The Gaia Foundation’s report – UnderMining Agriculture- How the Extractives Industries Threaten our Food Systems exposes the hidden costs of mining on food, water, land, air and climate, showing how each is increasingly affected by toxins as the global land and water grab intensifies. The report is a timely call to action for all food justice and anti mining organisations to come together with a harder line against the extractives sector. The world’s food production and millions of small farmers and communities are under threat.

Case studies from around the world illustrate how mining is destroying the conditions essential for healthy and productive agriculture as communities testify to experiencing livestock deaths, soil pollution, acidic water supplies, desertification of agricultural lands, and being forcibly displaced. Promises of job creation and economic growth have been shown to be exaggerated, short-lived and only benefiting the few, whilst the lasting impact on the communities and ecosystems they depend upon are yet to be fully analysed and exposed.

“In recent years The Gaia Foundation and our partners have been forced to turn our attention to mining because the extractives industries are encroaching on the land and livelihoods of most of the communities with whom we work. In our experience, rather than contributing to “national interests”, the rapid and chaotic increase in extraction is now literally under-mining the fundamental needs of life: Healthy ecosystems, water systems and food systems. Protecting the conditions for life is a priority.” Said Liz Hosken, Founding Director of The Gaia Foundation.

The UnderMining Agriculture report shows how at every stage of mining – from prospecting and operations right through to closure – impacts are being felt. Furthermore, the extraction of minerals, metals or fossil fuels, pollutes areas far wider than the actual mining site, continuing years after its closure.

Jamie Kneen from Mining Watch Canada commented: “UnderMining Agriculture is a clear call to action to bring the extractive industries under control, showing how they directly and indirectly threaten food security and food sovereignty, and even the survival of entire ecosystems.
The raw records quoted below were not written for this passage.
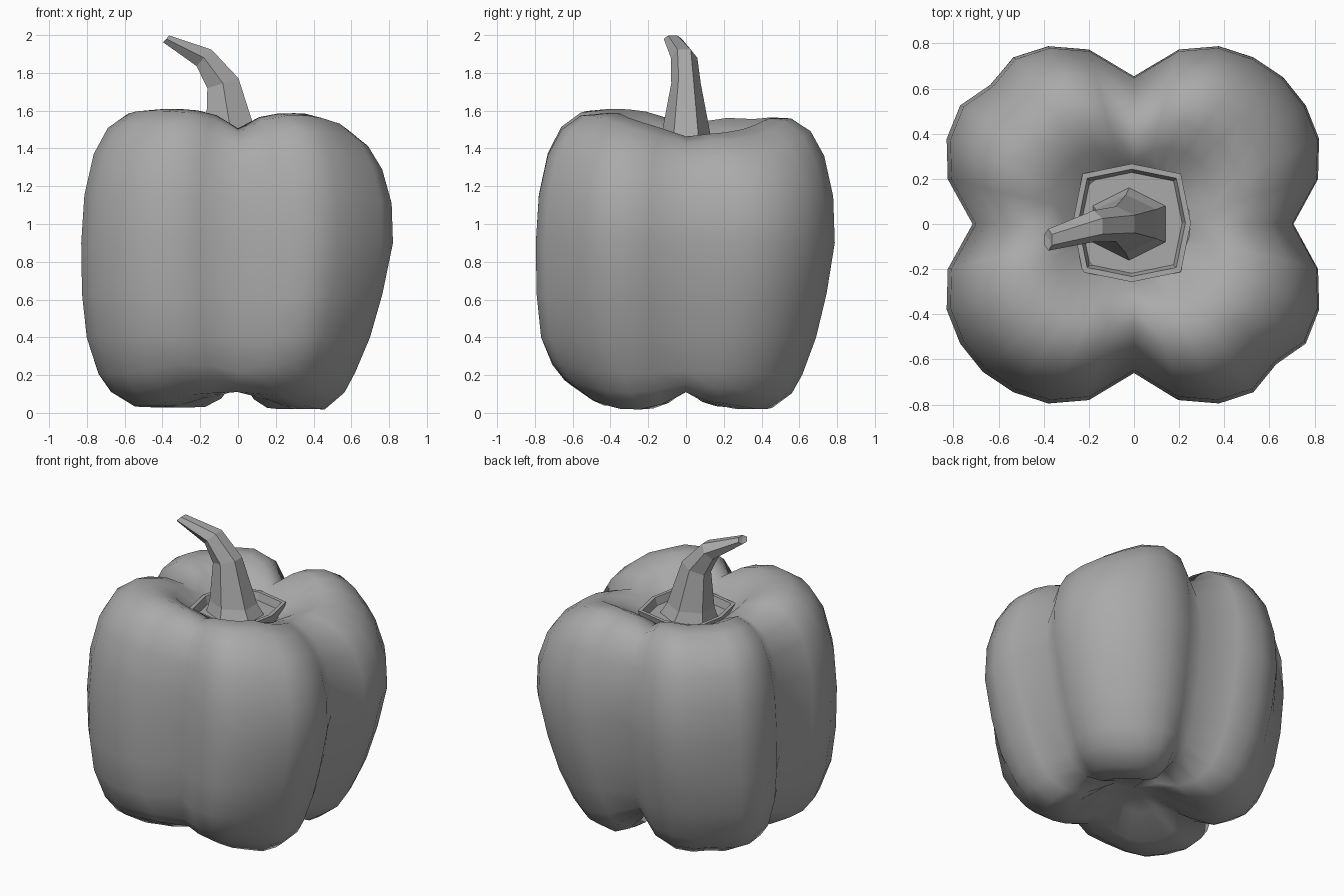
import bpy, bmesh, math
from mathutils import Vector

cube = bpy.data.objects.get("Cube")
if cube:
    bpy.data.objects.remove(cube)

grey = bpy.data.materials.new("plain grey")
grey.use_nodes = True
COLOUR = (0.4, 0.4, 0.4, 1)
grey.diffuse_color = COLOUR
grey.node_tree.nodes["Principled BSDF"].inputs["Base Color"].default_value = COLOUR


def loft(name, rings, cap_start=False, tip=None):
    """Bridge rings of points into a skin, with an optional cap and end point."""
    bm = bmesh.new()
    loops = [[bm.verts.new(p) for p in ring] for ring in rings]
    n = len(loops[0])
    for a, b in zip(loops, loops[1:]):
        for i in range(n):
            j = (i + 1) % n
            bm.faces.new((a[i], a[j], b[j], b[i]))
    if cap_start:
        bm.faces.new(loops[0])
    if tip:
        end = bm.verts.new(tip)
        for i in range(n):
            bm.faces.new((loops[-1][i], loops[-1][(i + 1) % n], end))
    bmesh.ops.recalc_face_normals(bm, faces=bm.faces)
    mesh = bpy.data.meshes.new(name)
    bm.to_mesh(mesh)
    bm.free()
    mesh.materials.append(grey)
    obj = bpy.data.objects.new(name, mesh)
    bpy.context.collection.objects.link(obj)
    return obj


# Four-lobed outline: one quadrant from groove to groove, mirrored around
quadrant = [(0.715, 0), (0.825, 0.2), (0.83, 0.38), (0.77, 0.53),
            (0.67, 0.655), (0.535, 0.745), (0.38, 0.795), (0.2, 0.78), (0, 0.66)]
lobe_weight = [0, 0.7, 0.95, 1, 1, 1, 0.95, 0.7, 0]
outline = []
for sx, sy, step in ((1, 1, 1), (-1, 1, -1), (-1, -1, 1), (1, -1, -1)):
    pts = [(x * sx, y * sy, w) for (x, y), w in zip(quadrant, lobe_weight)]
    if sx != sy:  # these two lobes are flattened at their corner
        x, y, w = pts[4]
        pts[4] = (x * 0.95, y * 0.95, w)
    outline += pts[::step][:-1]

# Body profile: outline scale, lobe height, groove height
profile = [(0.3, 1.39, 1.39), (0.42, 1.52, 1.46), (0.56, 1.585, 1.495),
           (0.7, 1.575, 1.475), (0.83, 1.5, 1.41), (0.92, 1.365, 1.29),
           (0.98, 1.15, 1.1), (1, 0.9, 0.9), (0.995, 0.63, 0.63),
           (0.965, 0.4, 0.4), (0.89, 0.2, 0.22), (0.81, 0.1, 0.15),
           (0.66, 0.02, 0.11), (0.47, 0.02, 0.12), (0.25, 0.12, 0.15)]


def clamp(v):
    return min(1, max(0, v))


def lobe_mix(x, y, values):
    """Blend values given for lobes (-,-), (+,-), (-,+), (+,+) by direction."""
    r = math.hypot(x, y)
    u, v = (clamp(0.5 + 0.75 * c / r) for c in (x, y))
    a, b, c, d = values
    return (a * (1 - u) + b * u) * (1 - v) + (c * (1 - u) + d * u) * v


def body_ring(scale, z_lobe, z_groove):
    ring = []
    for x, y, w in outline:
        z = z_groove + (z_lobe - z_groove) * w
        low, high = clamp((0.95 - z) / 0.7), clamp((z - 0.95) / 0.6)
        base = clamp(1 - z / 0.4)
        # The +x and +y sides draw in towards the base
        px = x * scale * (1 - low * lobe_mix(x, y, (0, 0.16, 0, 0.17)))
        py = y * scale * (1 - low * lobe_mix(x, y, (0, 0, 0.13, 0.13)))
        # Lobes differ in height, and the +x shoulders slope
        z += high * lobe_mix(x, y, (0.025, 0, -0.03, -0.055))
        z -= high * 0.15 * max(0, px - 0.35)
        z += high * w * 0.17 * (py - px) * lobe_mix(x, y, (0, 0, 0, 1))
        z += base * w * lobe_mix(x, y, (0.02, -0.01, 0.01, 0))
        # One foot is tilted to rest on its inner corner
        spread = (px - 0.42) ** 2 + (py + 0.22) ** 2
        z += base * lobe_mix(x, y, (0, 1, 0, 0)) * w * 0.7 * spread
        # The back groove is arched underneath
        if y > 0:
            z += base * 0.12 * clamp(1 - abs(x) / 0.25)
        if scale == profile[0][0]:
            f = 0.25 / math.hypot(px, py)
            px, py, z = px * f, py * f, z_lobe
        ring.append((px, py, z))
    return ring


body = loft("pepper_body", [body_ring(*p) for p in profile], tip=(0, 0, 0.17))
for poly in body.data.polygons:
    poly.use_smooth = True


# Eight-sided collar with a raised rim and a sunken floor
def octagon(radius, z):
    pts = []
    for i in range(8):
        r = radius * (1.14 if i % 2 else 0.97)
        a = i * math.pi / 4
        pts.append((r * math.cos(a) - 0.01, r * math.sin(a) + 0.005, z))
    return pts


loft("stem_collar", [octagon(0.25, 1.37), octagon(0.27, 1.45),
                     octagon(0.245, 1.45), octagon(0.23, 1.4)],
     tip=(0, 0, 1.4))

# Curved six-sided stem: centre x, y, z, half width, half depth, tilt in degrees
stem_path = [(-0.02, 0, 1.39, 0.19, 0.165, 0), (-0.035, 0, 1.47, 0.155, 0.13, 0),
             (-0.08, 0, 1.745, 0.1, 0.078, 18),
             (-0.18, -0.01, 1.88, 0.068, 0.07, 48),
             (-0.38, -0.07, 1.98, 0.028, 0.048, 48)]
stem_rings = []
for x, y, z, half_w, half_d, tilt in stem_path:
    t = math.radians(tilt)
    side = Vector((math.cos(t), 0, math.sin(t))) * half_w
    depth = Vector((0, half_d, 0))
    stem_rings.append([Vector((x, y, z)) + side * math.cos(a) + depth * math.sin(a)
                       for a in (math.pi * (i + 0.5) / 3 for i in range(6))])
loft("stem", stem_rings, cap_start=True, tip=(-0.375, -0.07, 1.977))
The conflict is not a mystery for communities from the Amazon to the Arctic struggling for their own futures, but this important report puts the pieces together for campaigners and the general public and makes it clear that better rules or practices are not enough; the entire extractivist economic model has to be turned around.”

Nnimmo Bassey, former Head of Friends of the Earth Africa, and now Director of HOMEF, commented: “This is a timely report and a critical message – What will people drink when their water is contaminated? How will people live when their air is polluted, their trees are gone, and their farmland is but a poisoned wasteland? As people around the world stand together to say Yes to Life, No to Mining, this report is an important wake up call for us all.”

Read the full report here.

A four-page summary reporting featuring infographic is available here: UnderMining Agriculture Summary

A standalone infographic depicting the impact of mining at every stage:

Informe disponsible, en español aquí.


The Gaia Foundation and our global allies have produced a number of reports and films about the impacts of the extractive industries. Find out more through the information and links below:

Opening Pandora’s Box– The New Wave of Landgrabbing & the Devastating Impact on Earth (2012) reveals the leading role the extractive industries are playing in global land grabbing, turning their attention to ever more pristine and fragile ecosystems and more extreme technologies.

Short Circuit – The Lifecycle of our Gadgets and the True Cost to Earth (2013) takes a ‘cradle-to-grave’ look at the lives of our gadgets, from extraction to e-waste.  These themes are picked-up by our fast-paced animation, Wake-Up Call.

Mining, When is Enough, Enough (2016) – Taking the example of two minerals- gold and copper- as well as non-mineral fossil fuels, this report argues that the continued extraction of these materials from virgin deposits is unnecessary and inadvisable. It shows that we can meet our real needs by using what we have already mined responsibly.

UnderMining the WaterCycle- The extractive industries and the planetary water crisis (2016) reveals the role mining is playing in exacerbating a fresh water crisis on an already thirsty planet. The report includes an infographic and is accompanied by Water is Life, an animation that explores healthy vs mine-impacted water-cycles.

In Defence of Life (2016) is our feature length film that follows the struggles and successes of four communities resisting mining in South Africa, Romania, Colombia and the Philippines. Exploring these David and Goliath struggles, the film shows that when injustice is globalised, so is resistance. It is available in French and Spanish and accompanied by a series of interviews.